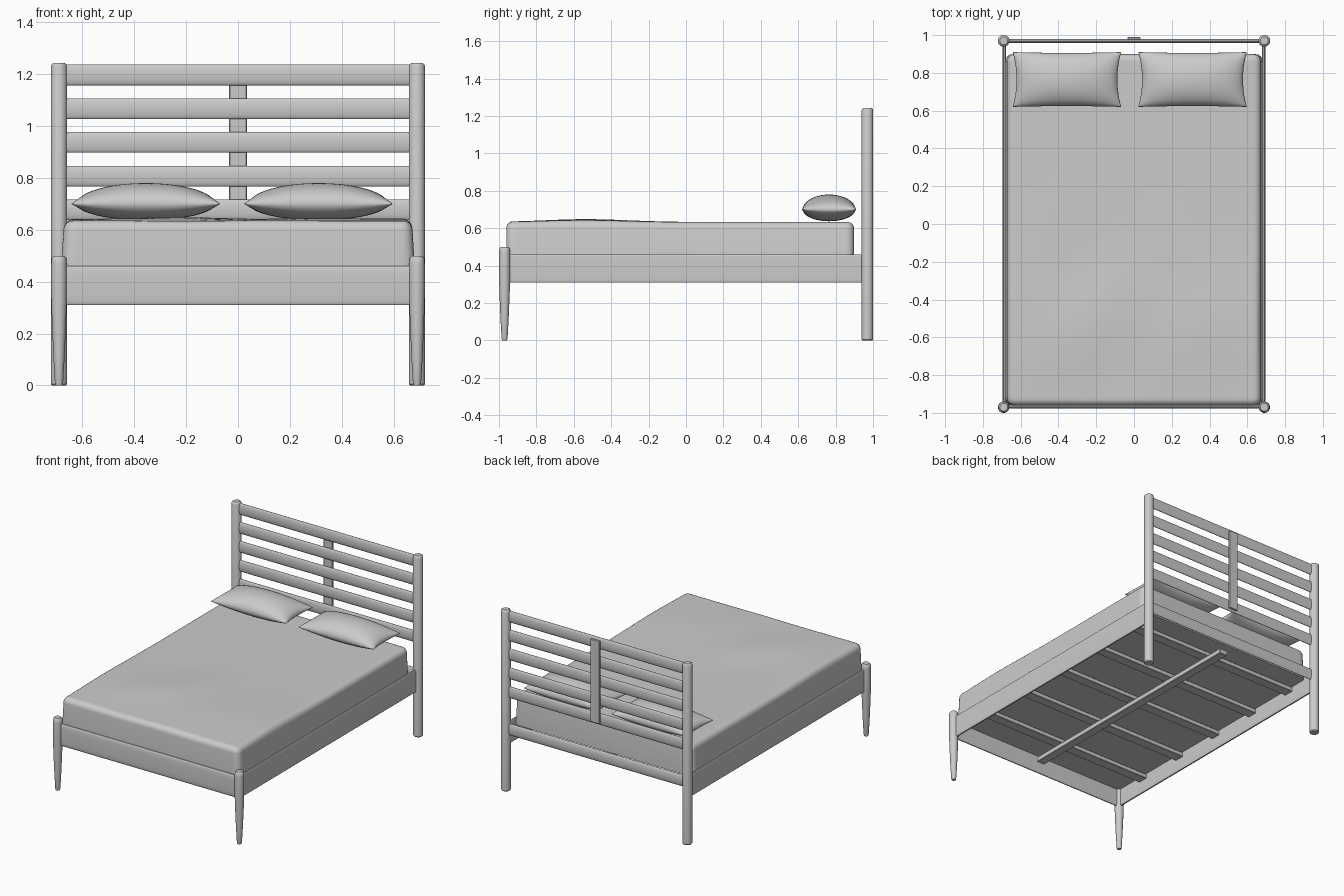
import bpy, bmesh, math
from mathutils import Vector

if "Cube" in bpy.data.objects:
    bpy.data.objects.remove(bpy.data.objects["Cube"], do_unlink=True)

grey = bpy.data.materials.new("plain grey")
grey.use_nodes = True
colour = (0.6, 0.6, 0.6, 1)
grey.diffuse_color = colour
grey.node_tree.nodes["Principled BSDF"].inputs["Base Color"].default_value = colour


def finish(bm, name, angle=35):
    bmesh.ops.recalc_face_normals(bm, faces=bm.faces)
    mesh = bpy.data.meshes.new(name)
    bm.to_mesh(mesh)
    bm.free()
    mesh.materials.append(grey)
    obj = bpy.data.objects.new(name, mesh)
    bpy.context.collection.objects.link(obj)
    bpy.ops.object.select_all(action='DESELECT')
    obj.select_set(True)
    bpy.context.view_layer.objects.active = obj
    bpy.ops.object.shade_smooth_by_angle(angle=math.radians(angle))
    return obj


def loft(name, rings):
    """Skin a list of equal closed rings and cap both ends."""
    bm = bmesh.new()
    loops = [[bm.verts.new(p) for p in ring] for ring in rings]
    n = len(loops[0])
    for a, b in zip(loops, loops[1:]):
        for i in range(n):
            j = (i + 1) % n
            bm.faces.new((a[i], a[j], b[j], b[i]))
    bm.faces.new(loops[0])
    bm.faces.new(loops[-1])
    return finish(bm, name)


def turned(name, x, y, profile, sides=28):
    angles = [math.tau * i / sides for i in range(sides)]
    return loft(name, [[(x + r * math.cos(a), y + r * math.sin(a), z) for a in angles]
                       for z, r in profile])


def bar(name, start, end, depth, height, power=1.0, sides=24):
    """Horizontal bar with a rounded section; a lower power makes it flatter."""
    start, end = Vector(start), Vector(end)
    side = (end - start).normalized().cross(Vector((0, 0, 1)))
    section = []
    for i in range(sides):
        a = math.tau * (i + 0.5) / sides
        c, s = math.cos(a), math.sin(a)
        section.append(side * math.copysign(abs(c) ** power, c) * depth / 2
                       + Vector((0, 0, math.copysign(abs(s) ** power, s) * height / 2)))
    return loft(name, [[p + q for q in section] for p in (start, end)])


def box(name, centre, size):
    bm = bmesh.new()
    bmesh.ops.create_cube(bm, size=1)
    bmesh.ops.scale(bm, vec=size, verts=bm.verts)
    bmesh.ops.translate(bm, vec=centre, verts=bm.verts)
    bmesh.ops.bevel(bm, geom=bm.edges[:], offset=0.003, segments=1, affect='EDGES')
    return finish(bm, name)


# Posts, legs and side rails
X, Y = 0.69, 0.97
post = [(0, 0.026), (0.006, 0.031), (1.23, 0.031), (1.238, 0.028), (1.243, 0.021)]
leg = [(0, 0.013), (0.01, 0.016), (0.12, 0.022), (0.24, 0.027), (0.34, 0.03),
       (0.47, 0.03), (0.49, 0.028), (0.499, 0.021)]
for side, s in (("left", 1), ("right", -1)):
    turned(side + "_head_post", s * X, Y, post)
    turned(side + "_front_leg", s * X, -Y, leg)
    bar(side + "_side_rail", (s * 0.686, -Y, 0.385), (s * 0.686, Y, 0.385), 0.018, 0.152, 0.4)
bar("foot_rail", (-X, -0.968, 0.385), (X, -0.968, 0.385), 0.02, 0.152, 0.6)

# Headboard slats, lower head rail and centre brace
for i in range(5):
    z = 1.197 - 0.13 * i
    bar(f"headboard_slat_{i + 1}", (-X, 0.968, z), (X, 0.968, z), 0.022, 0.08)
bar("head_rail", (-X, 0.968, 0.422), (X, 0.968, 0.422), 0.022, 0.08)
box("headboard_brace", (0, 0.983, 0.935), (0.068, 0.014, 0.57))

# Base slats and the beam below them
for i in range(5):
    box(f"base_slat_{i + 1}", (0, -0.72 + 0.3625 * i, 0.408), (1.36, 0.07, 0.03))
box("centre_beam", (0, -0.02, 0.377), (0.06, 1.82, 0.034))

# Mattress: rounded block with a gently rumpled top
bm = bmesh.new()
bmesh.ops.create_cube(bm, size=1)
bmesh.ops.scale(bm, vec=(1.366, 1.86, 0.207), verts=bm.verts)
bmesh.ops.translate(bm, vec=(0, -0.031, 0.5295), verts=bm.verts)
for v in bm.verts:
    if v.co.z > 0.5:
        v.co.x *= 0.982
upright = [e for e in bm.edges if abs(e.verts[0].co.z - e.verts[1].co.z) > 0.1]
bmesh.ops.bevel(bm, geom=upright, offset=0.04, segments=4, profile=0.5, affect='EDGES')
top = [e for e in bm.edges if min(v.co.z for v in e.verts) > 0.6]
bmesh.ops.bevel(bm, geom=top, offset=0.034, segments=5, profile=0.5, affect='EDGES')
for axis, count, extent in ((0, 22, 0.62), (1, 30, 0.88)):
    for i in range(count + 1):
        p, n = Vector((0, -0.031, 0)), Vector((0, 0, 0))
        p[axis] += extent * (2 * i / count - 1)
        n[axis] = 1
        bmesh.ops.bisect_plane(bm, geom=bm.verts[:] + bm.edges[:] + bm.faces[:],
                               plane_co=p, plane_no=n)
for v in bm.verts:
    x, y, z = v.co
    if z > 0.59:
        fade = min(1, (z - 0.59) / 0.04)
        swell = 0.012 * math.exp(-((y + 0.55) / 0.3) ** 2) * (1 - 0.4 * x * x)
        crease = math.sin(9 * (x - 0.8 * y)) * math.exp(-((x + 0.2) ** 2 + (y + 0.5) ** 2) * 5)
        v.co.z += fade * (swell + 0.004 * crease)
finish(bm, "mattress", 50)


# Pillows: plump cushions with pinched corners and a thin seam
def pillow(name, cx):
    cy, cz, hx, hy = 0.765, 0.7, 0.287, 0.145
    nu, nv = 32, 20
    bm = bmesh.new()
    grids = []
    for s in (1, -1):
        grid = {}
        for i in range(nu + 1):
            for j in range(nv + 1):
                u = math.sin((i / nu - 0.5) * math.pi)
                v = math.sin((j / nv - 0.5) * math.pi)
                x = cx + hx * u * (1 - 0.07 * (1 - v * v))
                y = cy + hy * v * (1 - 0.03 * (1 - u * u))
                puff = max(0, (1 - u * u) * (1 - v * v)) ** 0.5
                lift = 0.08 if s > 0 else 0.063
                grid[i, j] = bm.verts.new((x, y, cz + s * lift * puff))
        for i in range(nu):
            for j in range(nv):
                bm.faces.new((grid[i, j], grid[i + 1, j], grid[i + 1, j + 1], grid[i, j + 1]))
        grids.append(grid)
    bmesh.ops.remove_doubles(bm, verts=bm.verts, dist=0.0002)
    finish(bm, name, 70)


pillow("right_pillow", -0.355)
pillow("left_pillow", 0.31)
----
The reply should consist solely of the lines above from the one that has "# Base slats and the beam below them" through the one that has "top = [e for", reproduced exactly.

# Base slats and the beam below them
for i in range(5):
    box(f"base_slat_{i + 1}", (0, -0.72 + 0.3625 * i, 0.408), (1.36, 0.07, 0.03))
box("centre_beam", (0, -0.02, 0.377), (0.06, 1.82, 0.034))

# Mattress: rounded block with a gently rumpled top
bm = bmesh.new()
bmesh.ops.create_cube(bm, size=1)
bmesh.ops.scale(bm, vec=(1.366, 1.86, 0.207), verts=bm.verts)
bmesh.ops.translate(bm, vec=(0, -0.031, 0.5295), verts=bm.verts)
for v in bm.verts:
    if v.co.z > 0.5:
        v.co.x *= 0.982
upright = [e for e in bm.edges if abs(e.verts[0].co.z - e.verts[1].co.z) > 0.1]
bmesh.ops.bevel(bm, geom=upright, offset=0.04, segments=4, profile=0.5, affect='EDGES')
top = [e for e in bm.edges if min(v.co.z for v in e.verts) > 0.6]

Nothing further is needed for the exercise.